MALACCA: Thousands of Sikh pilgrims came from Malaysia and overseas to Gurdwara Sahib Malacca in Jalan Temenggong to observe the 42nd death anniversary of Sant Baba Sohan Singh Ji.
Born as Ooday Singh in 1902 in the village of Chathewalla, district of Bathinda in Punjab, he came to Malaya in 1926 and was initially based at the Seremban Gurdwara.
Two years later, the holy man versed in religious Punjabi poetry and the teachings of the Sikh Gurus moved to Malacca.
He made this historical state his base and preached in other parts of the country as well as Singapore.
Soon his fame, built around extensive knowledge of the Sri Guru Granth Sahib (Sikh holy book), skill in Punjabi poetry, written and spoke Hindi and Urdu and traditional cures, spread. Subsequently, he visited other parts of Malaya and Singapore.
He returned to Punjab in 1932 to seek further knowledge and prior to his return to Malacca in 1934, he was bestowed the mantle of Maha Giani or ‘Chief Priest”.
He also made two further trips back to Punjab between 1935 and 1947 for additional studies and to visit family.
Sant Baba Sohan Singh Ji returned to Malacca in 1952 and was bestowed the title Sant.
Following another visit to India in 1956, he returned to Malacca to continue preaching and laid the foundation stones for numerous gurdwara. He also taught Sikh priests on both sides of the Causeway.
By 1964, he had visited all Sikh gurdwara in the country, then numbering 73. Poor health forced him to slow down from 1970 onwards after he sustained a slip disc following a fall.
San Baba Sohan Singh Ji died at the Ipoh General Hospital on May 24, 1972. His body was brought to Malacca for cremation
Until today, a four-day commemoration of his death will be held during the fourth week of May to pay tribute to his wholehearted dedication to the preservation of Sikhism throughout Malaysia and Singapore.
Apart from the continuous reading of the Sikh holy book from as well as the singing of religious hymns, a group of volunteers did seva or service by preparing, cooking and serving Punjabi vegetarian meals and refreshment.
Savinder Kaur, 65, a widow from Geylang in Singapore who has been making the annual pilgrimage along with her sister Parminder since 1985, said the co-operative spirit among these volunteers was similar to the local “gotong royong”.
All efforts are undertaken by the community with no outside catering.
Savinder said: “We do all the cooking and cleaning ourselves as there is a duty roster. We help prepare meals for pilgrims who include non-Sikhs.

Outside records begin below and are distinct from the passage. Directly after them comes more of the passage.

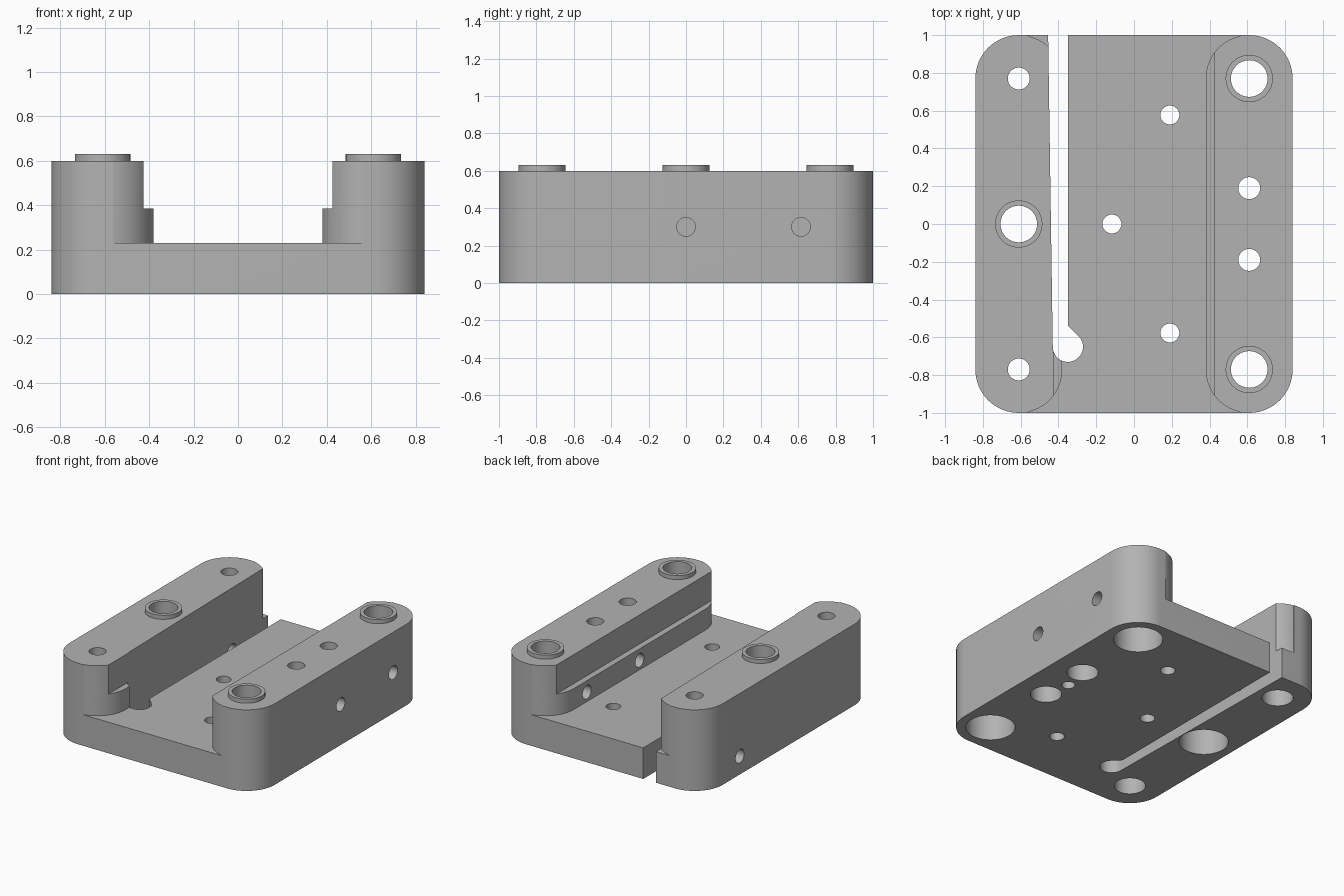
import bpy, bmesh
from math import sin, cos, pi, radians, asin
from mathutils import Matrix, Vector

cube = bpy.data.objects.get("Cube")
if cube:
    bpy.data.objects.remove(cube, do_unlink=True)

# One plain metal colour
GREY = (0.45, 0.45, 0.45, 1)
metal = bpy.data.materials.new("machined_grey")
metal.use_nodes = True
metal.diffuse_color = GREY
metal.node_tree.nodes["Principled BSDF"].inputs["Base Color"].default_value = GREY

HEIGHT, FLOOR, LEDGE = 0.6, 0.23, 0.385
RAIL_X, END_Y, R = 0.61, 0.77, 0.23
LEDGE_IN, WALL_IN = 0.38, 0.425


def make(name, bm):
    bmesh.ops.recalc_face_normals(bm, faces=bm.faces)
    mesh = bpy.data.meshes.new(name)
    bm.to_mesh(mesh)
    bm.free()
    mesh.materials.append(metal)
    ob = bpy.data.objects.new(name, mesh)
    bpy.context.collection.objects.link(ob)
    return ob


def prism(name, points, z0, z1):
    bm = bmesh.new()
    face = bm.faces.new([bm.verts.new((x, y, z0)) for x, y in points])
    out = bmesh.ops.extrude_face_region(bm, geom=[face])
    top = [v for v in out["geom"] if isinstance(v, bmesh.types.BMVert)]
    bmesh.ops.translate(bm, verts=top, vec=(0, 0, z1 - z0))
    return make(name, bm)


def rod(name, start, end, radius):
    a, b = Vector(start), Vector(end)
    turn = (b - a).to_track_quat("Z", "Y").to_matrix().to_4x4()
    bm = bmesh.new()
    bmesh.ops.create_cone(bm, cap_ends=True, segments=48, radius1=radius,
                          radius2=radius, depth=(b - a).length,
                          matrix=Matrix.Translation((a + b) / 2) @ turn)
    return make(name, bm)


def cut(ob, cutter):
    cutter.hide_render = True
    mod = ob.modifiers.new("cut", "BOOLEAN")
    mod.operation, mod.solver, mod.object = "DIFFERENCE", "EXACT", cutter
    deps = bpy.context.evaluated_depsgraph_get()
    mesh = bpy.data.meshes.new_from_object(ob.evaluated_get(deps))
    ob.modifiers.clear()
    ob.data = mesh
    bpy.data.objects.remove(cutter, do_unlink=True)


def arc(cx, cy, r, a0, a1, n=16):
    angles = [radians(a0 + (a1 - a0) * i / n) for i in range(n + 1)]
    return [(cx + r * cos(a), cy + r * sin(a)) for a in angles]


# Rounded block
corners = ((1, 1, 0), (-1, 1, 90), (-1, -1, 180), (1, -1, 270))
outline = [p for sx, sy, a in corners
           for p in arc(sx * RAIL_X, sy * END_Y, R, a, a + 90)]
body = prism("bracket_body", outline, 0, HEIGHT)


# Channel between the rails, leaving rounded rail ends and a low ledge
def channel(inner):
    stop = asin((RAIL_X - inner) / R)
    start = radians(12)
    angles = [start + (stop - start) * i / 16 for i in range(17)]
    quarter = [(RAIL_X - R * sin(a), -END_Y - R * cos(a)) for a in angles]
    quarter.insert(0, (quarter[0][0], -1.1))
    right = quarter + [(x, -y) for x, y in reversed(quarter)]
    return right + [(-x, y) for x, y in reversed(right)]


cut(body, prism("ledge_cutter", channel(LEDGE_IN), FLOOR, LEDGE + 0.01))
cut(body, prism("wall_cutter", channel(WALL_IN), LEDGE, HEIGHT + 0.1))

# Clamping slot with a round relief at its closed end
slot = [(-0.35, 1.1), (-0.456, 1.1)]
slot += arc(-0.35, -0.65, 0.08, 180, 405, 32)
slot += [(-0.35, -0.537)]
cut(body, prism("slot_cutter", slot, -0.1, HEIGHT + 0.1))

# Bushing seats with wide bores below
bushings = [(-RAIL_X, 0), (RAIL_X, END_Y), (RAIL_X, -END_Y)]
SEAT = 0.4
for x, y in bushings:
    cut(body, rod("seat_cutter", (x, y, 0.2), (x, y, 0.7), 0.125))
    cut(body, rod("bore_cutter", (x, y, -0.1), (x, y, SEAT), 0.165))
    bushing = rod("bushing", (x, y, SEAT), (x, y, 0.63), 0.125)
    cut(bushing, rod("bushing_cutter", (x, y, 0.3), (x, y, 0.7), 0.097))

# Counterbored rail screw holes
for x, y in [(-RAIL_X, END_Y), (-RAIL_X, -END_Y), (RAIL_X, 0.19), (RAIL_X, -0.19)]:
    cut(body, rod("screw_cutter", (x, y, -0.1), (x, y, 0.7), 0.058))
    cut(body, rod("counterbore_cutter", (x, y, -0.1), (x, y, 0.35), 0.105))

# Floor holes and a blind pin hole underneath
for x, y in [(0.19, 0.577), (0.19, -0.577), (-0.117, 0)]:
    cut(body, rod("floor_hole_cutter", (x, y, -0.1), (x, y, 0.3), 0.05))
cut(body, rod("pin_cutter", (0.575, 0, -0.1), (0.575, 0, 0.22), 0.045))

# Cross holes through the right rail, clamp screw hole through the left
for y in (0, 0.615):
    cut(body, rod("cross_cutter", (0.3, y, 0.3), (0.95, y, 0.3), 0.05))
cut(body, rod("clamp_cutter", (-0.95, 0.57, 0.135), (-0.1, 0.57, 0.135), 0.05))

# Smooth curved walls, crisp edges
bpy.ops.object.select_all(action="DESELECT")
for ob in bpy.context.collection.objects:
    if ob.type == "MESH" and (ob == body or ob.name.startswith("bushing")):
        ob.select_set(True)
        bpy.context.view_layer.objects.active = ob
bpy.ops.object.shade_smooth_by_angle(angle=radians(30))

For visitors, this is the time to savour and enjoy authentic Punjabi vegetarian cuisine such as capati, jelebe, ladoo, barfi, gulab jamun, kher and fresh cow’s milk yogurt.”
Many locals also visited the 50 canopied stalls set up both within the temple grounds and along the middle stretch of Jalan Temenggong.
They sold a host of merchandise ranging from packed traditional foodstuff, women, men and children’s wear, religious music CDs, souvenirs, books, pictures and accessories and jewellery.
A blood donation campaign was also conducted while a dozen walkers under the United Sikhs Malaysia banner completed a 300km charity walk from Silat Road Gurdwarwara in Singapore and ending at Malacca Gurdwara on May 24.
They started their walk on May 16.